Probably that I need to approach everything with an open mind and an open heart. As an apprentice, you have to be ready to problem-solve at the drop of a hat and the only way to be prepared for that is if you have no prior expectations. You have to listen to the problem, think about what needs to happen, and then apply the best solution you can think of. Sometimes the solution is to say, “I don’t know enough about this to have an answer for you, but I know who might!” and that is okay! All you can do is be present and do the best you can. It’s a lesson that has served me countless times since my time as an apprentice.
What have you been up to since your apprenticeship ended?
I have been working with Arena Stage’s Community Engagement Division! I manage the bulk of the administrative side: scheduling, drafting teaching artist contracts, ordering supplies, preparing materials, emailing teachers, mailing study guides, managing our archive of materials, etc. The majority of that work has to do with Arena Stage’s Voices of Now program, which is an autobiographical, devised theatre program for middle school to college-age students. The artists (as students are called) collaborate on creating an original devised play that is showcased at the Voices of Now Festival every May at Arena Stage. It is an exciting program and I love being able to bring it to life with the administrative skills that I gained from my time at Imagination Stage.
How did the apprenticeship help you get to where you are now?
In many ways, I believe. Firstly, the apprenticeship program is pretty well-known in the DC area, so being able to put that on a resume immediately catches the eyes of many potential employers. Secondly, my connections at Imagination Stage really helped pave a way for me in my current position. My supervisor at IStage (Claire Bancroft Loos) was a former Arena employee and so I was able to list her as a reference who had a solid understanding of my abilities and how they might fit in with Arena Stage. Lastly, and probably most obviously, is that my doing the apprenticeship really equipped me with a ton of skills that gave me the confidence to know that I can do well in any position I apply to.
Any advice to those applying?
Come with an open mind and an open heart! The skills and connections you gain from this program are priceless, but it’s a lot of hard work. Familiarize yourself with the program, look over the website, and ask any and all questions you may have. The best advice I got while I was an apprentice was “You get out of it what you put into it,” and I think that applies here.

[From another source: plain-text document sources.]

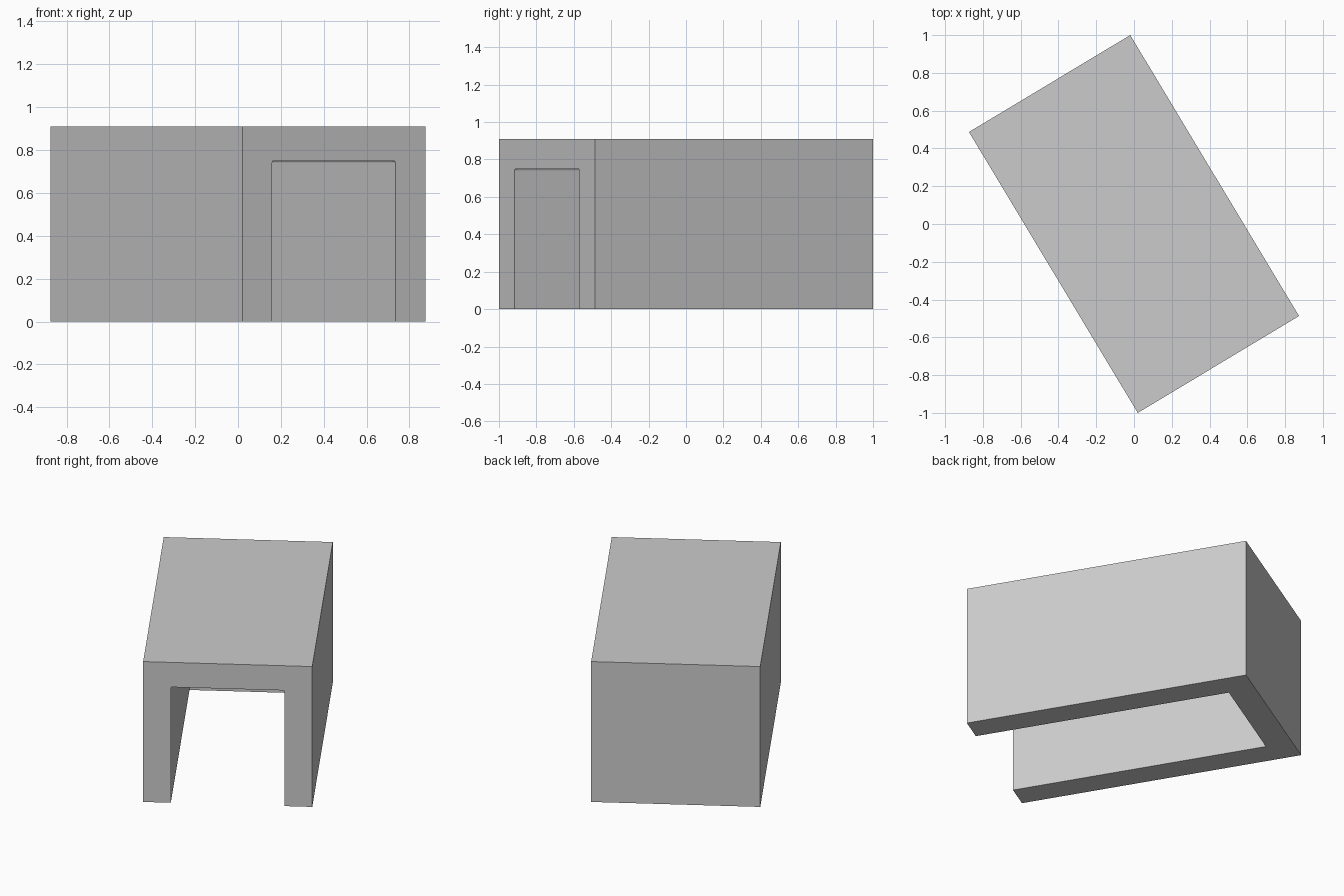
import bpy
import bmesh
from math import radians
from mathutils import Matrix, Vector

# Remove the default cube
cube = bpy.data.objects.get("Cube")
if cube:
    bpy.data.objects.remove(cube, do_unlink=True)

WIDTH, LENGTH, HEIGHT = 0.996, 1.735, 0.91
WALL = 0.163
TURN = radians(31)

# Plain grey surface
grey = bpy.data.materials.new("plain_grey")
grey.use_nodes = True
colour = (0.6, 0.6, 0.6, 1)
grey.diffuse_color = colour
grey.node_tree.nodes["Principled BSDF"].inputs["Base Color"].default_value = colour


def make_box(name, low, high, fillet=0):
    """Box between two corners; fillet rounds its long upper edges."""
    low, high = Vector(low), Vector(high)
    bm = bmesh.new()
    bmesh.ops.create_cube(bm, size=1)
    size = Matrix.Diagonal((high - low).to_4d())
    bm.transform(Matrix.Translation((low + high) / 2) @ size)
    if fillet:
        top = high.z - 0.001
        edges = [e for e in bm.edges
                 if all(v.co.z > top for v in e.verts)
                 and abs(e.verts[0].co.x - e.verts[1].co.x) < 0.001]
        bmesh.ops.bevel(bm, geom=edges, offset=fillet, segments=3,
                        profile=0.5, affect='EDGES')
    mesh = bpy.data.meshes.new(name)
    bm.to_mesh(mesh)
    bm.free()
    mesh.materials.append(grey)
    obj = bpy.data.objects.new(name, mesh)
    obj.rotation_euler.z = TURN
    bpy.context.collection.objects.link(obj)
    return obj


# Outer block
shelter = make_box("shelter_shell", (-WIDTH / 2, -LENGTH / 2, 0),
                   (WIDTH / 2, LENGTH / 2, HEIGHT))

# Hollow, open at the front and underneath
hollow = make_box("hollow_cutter", (-WIDTH / 2 + WALL, -LENGTH / 2 - 0.1, -0.1),
                  (WIDTH / 2 - WALL, LENGTH / 2 - WALL, 0.75), fillet=0.008)
hollow.hide_render = True

cut = shelter.modifiers.new("hollow_out", 'BOOLEAN')
cut.operation = 'DIFFERENCE'
cut.solver = 'EXACT'
cut.object = hollow

# Apply the cut and discard the cutter
bpy.context.view_layer.objects.active = shelter
shelter.select_set(True)
bpy.ops.object.modifier_apply(modifier=cut.name)
bpy.data.objects.remove(hollow, do_unlink=True)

Join us for Imagination Stage’s 2020-2021 Professional Apprenticeship Program!
Application materials are due March 1, 2020.